Protocol Online logo
Top : Forum Archives: : Molecular Biology

southern conflicts with PCR in knock-in mouse screening - why southern positives are not the mutant we want (Jan/09/2007 )

Thanks for clicking this topic!

I am working on a single mutation Knock-in mouse project. Usually southern hybridization is the golden rule to screen the ES cells and first generations of mice. We found some positive Knock-in ES cells. From one of these cells, we even got mice. However, when we amplify the segments flanking the mutation and sequence the PCR product, many of these ES cells and all mice turned out to be wild-type.

Does any one know why this happens? Should I trust southern or PCR in screening?


for me the golden rule is sequencing.

If the sequencing say some is a dud it is a dud. I would trust the sequencing. If you are worried. Re-extract the DNA, do so carefully so as not to contaminate it and run the sequencing again.

And I have seen something a kin to your situation in bacteria and yeast. It is possible that your ES colonies were originally mixed. The mutants were out competent in growth by subsequent expension of the colony during culturing. And when you made your mice, either the mutant ES cells were outcompeted, and only contributed to a small porportion of the mouse, or by this stage your ES cell population was mostly all wild type ES cells.

It is also possible that your gene knock out is somehow lethel to mouse development. Thus no individual can be born with said knock out.


Thanks perneseblue. Your reply is of great help!

BTW, what's a good method to sequence the mutation segment? Should I use PCR for subclone or what?


Yes, I believe you should PCR/sequence the subclones. Making sure everything is pure.

As for seqeuncing the knock in mutation...

Ideally, a complete sequencing over the entire mutation, including some of the flanking wild type DNA would be nice.
Though settling for the junction between the gene and the knock in DNA segment would probably be more practicle.

I am not sure what do you by sequencing method. But since this is genomic DNA, you have to first PCR the region of interest and then sequence the PCR product. (the PCR product may have to be gel purified first, if there are nonspecific amplification)


that's what I asked about smile.gif

Cause we do the PCR first, and the PCR is done in the mixture of WT/KI, we always got a mixture of bands carrying WT or KI sequence in PCR product.

When I send the purified PCR product to sequencing, the result will be an image with peaks representing incorporation of different nucleotides at the same position.

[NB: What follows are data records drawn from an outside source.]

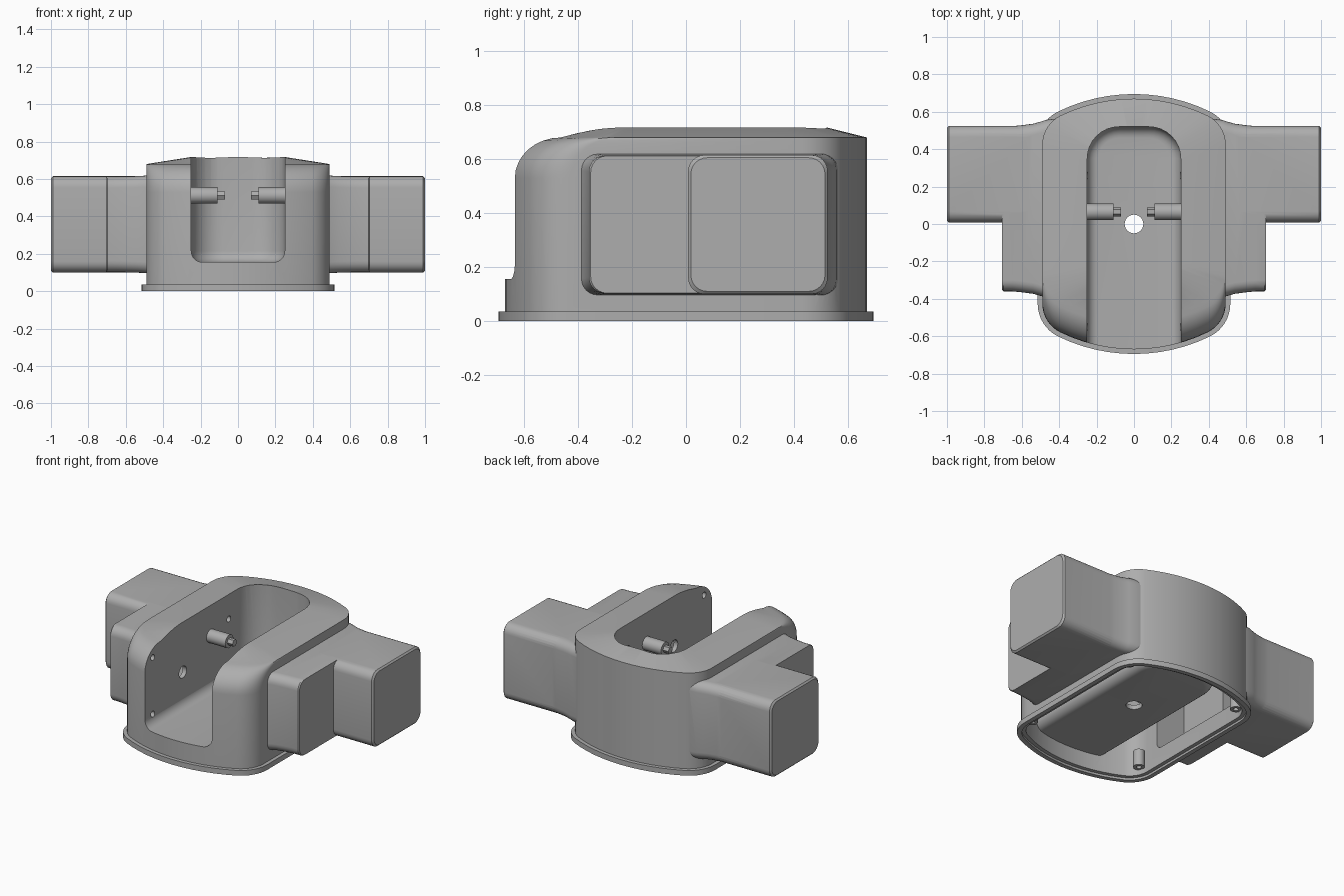
import bpy, bmesh
from math import sin, cos, pi, sqrt, atan2

cube = bpy.data.objects.get("Cube")
if cube:
    bpy.data.objects.remove(cube, do_unlink=True)

grey = bpy.data.materials.new("plain_grey")
grey.use_nodes = True
grey.diffuse_color = (0.42, 0.42, 0.42, 1)
grey.node_tree.nodes["Principled BSDF"].inputs["Base Color"].default_value = grey.diffuse_color


def loft(name, rings):
    """Skin a list of equal-length closed rings and cap both ends."""
    bm = bmesh.new()
    loops = [[bm.verts.new(p) for p in ring] for ring in rings]
    n = len(loops[0])
    for a, b in zip(loops, loops[1:]):
        for i in range(n):
            j = (i + 1) % n
            bm.faces.new((a[i], a[j], b[j], b[i]))
    bm.faces.new(loops[0])
    bm.faces.new(loops[-1])
    bmesh.ops.recalc_face_normals(bm, faces=bm.faces)
    mesh = bpy.data.meshes.new(name)
    bm.to_mesh(mesh)
    bm.free()
    mesh.materials.append(grey)
    obj = bpy.data.objects.new(name, mesh)
    bpy.context.collection.objects.link(obj)
    return obj


def activate(obj):
    bpy.ops.object.select_all(action='DESELECT')
    obj.select_set(True)
    bpy.context.view_layer.objects.active = obj


def combine(target, tool, operation):
    mod = target.modifiers.new("combine", 'BOOLEAN')
    mod.operation = operation
    mod.solver = 'EXACT'
    mod.object = tool
    activate(target)
    bpy.ops.object.modifier_apply(modifier=mod.name)
    bpy.data.objects.remove(tool, do_unlink=True)


def plan(d, z, shift=0.0):
    """Body outline grown by d; the front end is moved back by shift."""
    R, r, w, oy = 0.9, 0.17, 0.49, -0.23
    cx = w - r
    cy = oy + sqrt((R - r) ** 2 - cx ** 2)
    a = atan2(cy - oy, cx)
    quarter = []
    for i in range(9):
        t = a * i / 8
        quarter.append((cx + (r + d) * cos(t), cy + (r + d) * sin(t)))
    for i in range(1, 7):
        t = a + (pi / 2 - a) * i / 6
        quarter.append(((R + d) * cos(t), oy + (R + d) * sin(t)))
    back = quarter + [(-x, y) for x, y in quarter[-2::-1]]
    front = [(-x, -y + shift) for x, y in back]
    return [(x, y, z) for x, y in back + front]


def shell_rings(d, drop):
    """Upright wall whose front top edge rolls back."""
    rings = []
    for i in range(9):
        t = pi / 2 * i / 8
        rings.append(plan(d, 0.53 + 0.15 * sin(t) - drop, 0.17 * (1 - cos(t))))
    return rings


def trough(name, grow):
    """Slot open to the front and top, round at the back and the floor edges."""
    def ring(inset, z):
        w, e, r = 0.25 + grow, 0.52 + grow, 0.17 + grow
        pts = [(w - inset, -1, z)]
        for i in range(9):
            t = pi / 2 * i / 8
            pts.append((w - r + (r - inset) * cos(t), e - r + (r - inset) * sin(t), z))
        return pts + [(-x, y, z) for x, y, z in reversed(pts)]
    f = 0.06
    rings = [ring(f * (1 - sin(pi / 2 * i / 6)),
                  0.155 - grow + f * (1 - cos(pi / 2 * i / 6))) for i in range(7)]
    return loft(name, rings + [ring(0, 1)])


def box_ring(x, y0, y1, z0, z1, r):
    """Rounded rectangle across the x axis."""
    pts = []
    corners = [(y1 - r, z1 - r), (y0 + r, z1 - r), (y0 + r, z0 + r), (y1 - r, z0 + r)]
    for k, (cy, cz) in enumerate(corners):
        for i in range(7):
            t = pi / 2 * (k + i / 6)
            pts.append((x, cy + r * cos(t), cz + r * sin(t)))
    return pts


def rod(name, axis, centre, r, a, b, sides=24):
    """Cylinder along 'x' or 'z' between a and b."""
    u, v = centre
    rings = []
    for h in (a, b):
        ring = [(u + r * cos(2 * pi * i / sides), v + r * sin(2 * pi * i / sides))
                for i in range(sides)]
        rings.append([(h, p, q) if axis == 'x' else (p, q, h) for p, q in ring])
    return loft(name, rings)


# Housing with base flange, rolled front edge and slightly raised roof
wall = shell_rings(0, 0)
roof = [(x * 0.52, y * 0.78, 0.717) for x, y, z in wall[-1]]
housing = loft("housing", [plan(0.025, 0), plan(0.025, 0.035), plan(0, 0.035)] + wall + [roof])

# Interior, leaving a wall around the central trough
cavity = loft("cavity_cutter", [plan(-0.005, -0.05), plan(-0.005, 0.015), plan(-0.03, 0.015)]
              + shell_rings(-0.03, 0.03))
combine(cavity, trough("trough_wall", 0.03), 'DIFFERENCE')

# Side arms: short wide section flared into the housing, then a long section
FLARE = [(0.42, 0.04), (0.47, 0.034), (0.5, 0.024), (0.54, 0.013), (0.6, 0.005), (0.65, 0)]
for s in (1, -1):
    rings = [box_ring(s * x, -0.36 - f, 0.523 + f, 0.102 - f * 0.2, 0.613 + f * 0.2, 0.06)
             for x, f in FLARE + [(0.698, 0), (0.705, -0.007)]]
    combine(housing, loft("short_arm", rings), 'UNION')
    rings = [box_ring(s * x, 0.008 + e, 0.525 - e, 0.1 + e, 0.615 - e, 0.06)
             for x, e in [(0.55, 0), (0.99, 0), (1.0, 0.01)]]
    combine(housing, loft("long_arm", rings), 'UNION')
    rings = [box_ring(s * x, -0.33, 0.49, 0.13, 0.585, 0.04) for x in (0.4, 0.675)]
    combine(cavity, loft("short_arm_hollow", rings), 'UNION')
    rings = [box_ring(s * x, 0.04, 0.488, 0.132, 0.583, 0.04) for x in (0.6, 0.97)]
    combine(cavity, loft("long_arm_hollow", rings), 'UNION')

combine(housing, cavity, 'DIFFERENCE')
combine(housing, trough("slot_cutter", 0), 'DIFFERENCE')

# Holes in the trough floor and walls
combine(housing, rod("floor_hole", 'z', (0, 0), 0.05, 0.08, 0.2, 32), 'DIFFERENCE')
HOLES = [(-0.55, 0.6, 0.02), (-0.55, 0.22, 0.02), (0.26, 0.55, 0.02),
         (0.26, 0.22, 0.02), (-0.23, 0.38, 0.04)]
for s in (1, -1):
    for y, z, r in HOLES:
        combine(housing, rod("wall_hole", 'x', (y, z), r, s * 0.23, s * 0.3), 'DIFFERENCE')

parts = [housing]
for s, side in ((1, "left"), (-1, "right")):
    # Facing pins inside the slot
    parts.append(rod(side + "_pin", 'x', (0.065, 0.512), 0.044, s * 0.26, s * 0.11))
    parts.append(rod(side + "_pin_tip", 'x', (0.065, 0.512), 0.024, s * 0.12, s * 0.07, 6))
    # Screw posts in the base corners
    for f, end in ((1, "back"), (-1, "front")):
        post = rod(side + "_" + end + "_post", 'z', (s * 0.425, f * 0.46), 0.035, 0.05, 0.16)
        combine(post, rod("post_hole", 'z', (s * 0.425, f * 0.46), 0.016, 0.0, 0.12), 'DIFFERENCE')
        parts.append(post)

for obj in parts:
    activate(obj)
    bpy.ops.object.shade_smooth_by_angle(angle=0.5)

Usually, at the mutation site, I will get a dominant WT peak, for example, an A for WT, and we tried to mutated it to T. Then in some samples, I can find a small peak of T there. The peak of T, is hardly as high as A in most samples.

Should I expect the T peak to be as high as the wildtype A peak? Should I throw away all ES cells that can NOT yield even peaks of A and T (for ES cells after recombination, the ratio should be 1:1, WT and KI each on a strand of DNA)?

Hope to hear from you again... I am confused by what I get...


Ah, I think this means your colonies are mixed. A hetrozygote ES cell colony should have a near 1:1 ratio. The two signals should be nearly as high as each other in a pure colony

If your mutation is single base pair (umm... I though your knock in was a resistence gene... my mistake).. You should consider using a ARM tetra primer PCR... this system can distinguish single base pair mutations and higher. A hetrozygote will produce 3 bands.. a none specific band, and 2 specific bands, one for wild type and one more for mutant. Comparison between the wild type and mutant band intensity should give some idea of what's happening.

The first thing you should do is colony purify your ES cells.

Using your current data, identify the ES cell population that has the highest mutant concentration of mutant ES cells. Ie the colony which has the strongest signal for the mutant.. the 'T' base pair.

Spead the cells and pick individual colonies. Test them either by ARM PCR, mismatch PCR, or by brute sequencing. Find a colony that has the knock in. One with a 1:1 wild type to mutant signal.

Also, I must ask, do you have conformation that the gene has been correctly targetted? Where the PCR's/southern blots designed corrrectly? Ie you knock in consturst has not actually targetted some other region in the genome, and the southern blot was pulling up this mistargetting rather then the correct targetting. This is always a fear in targetting.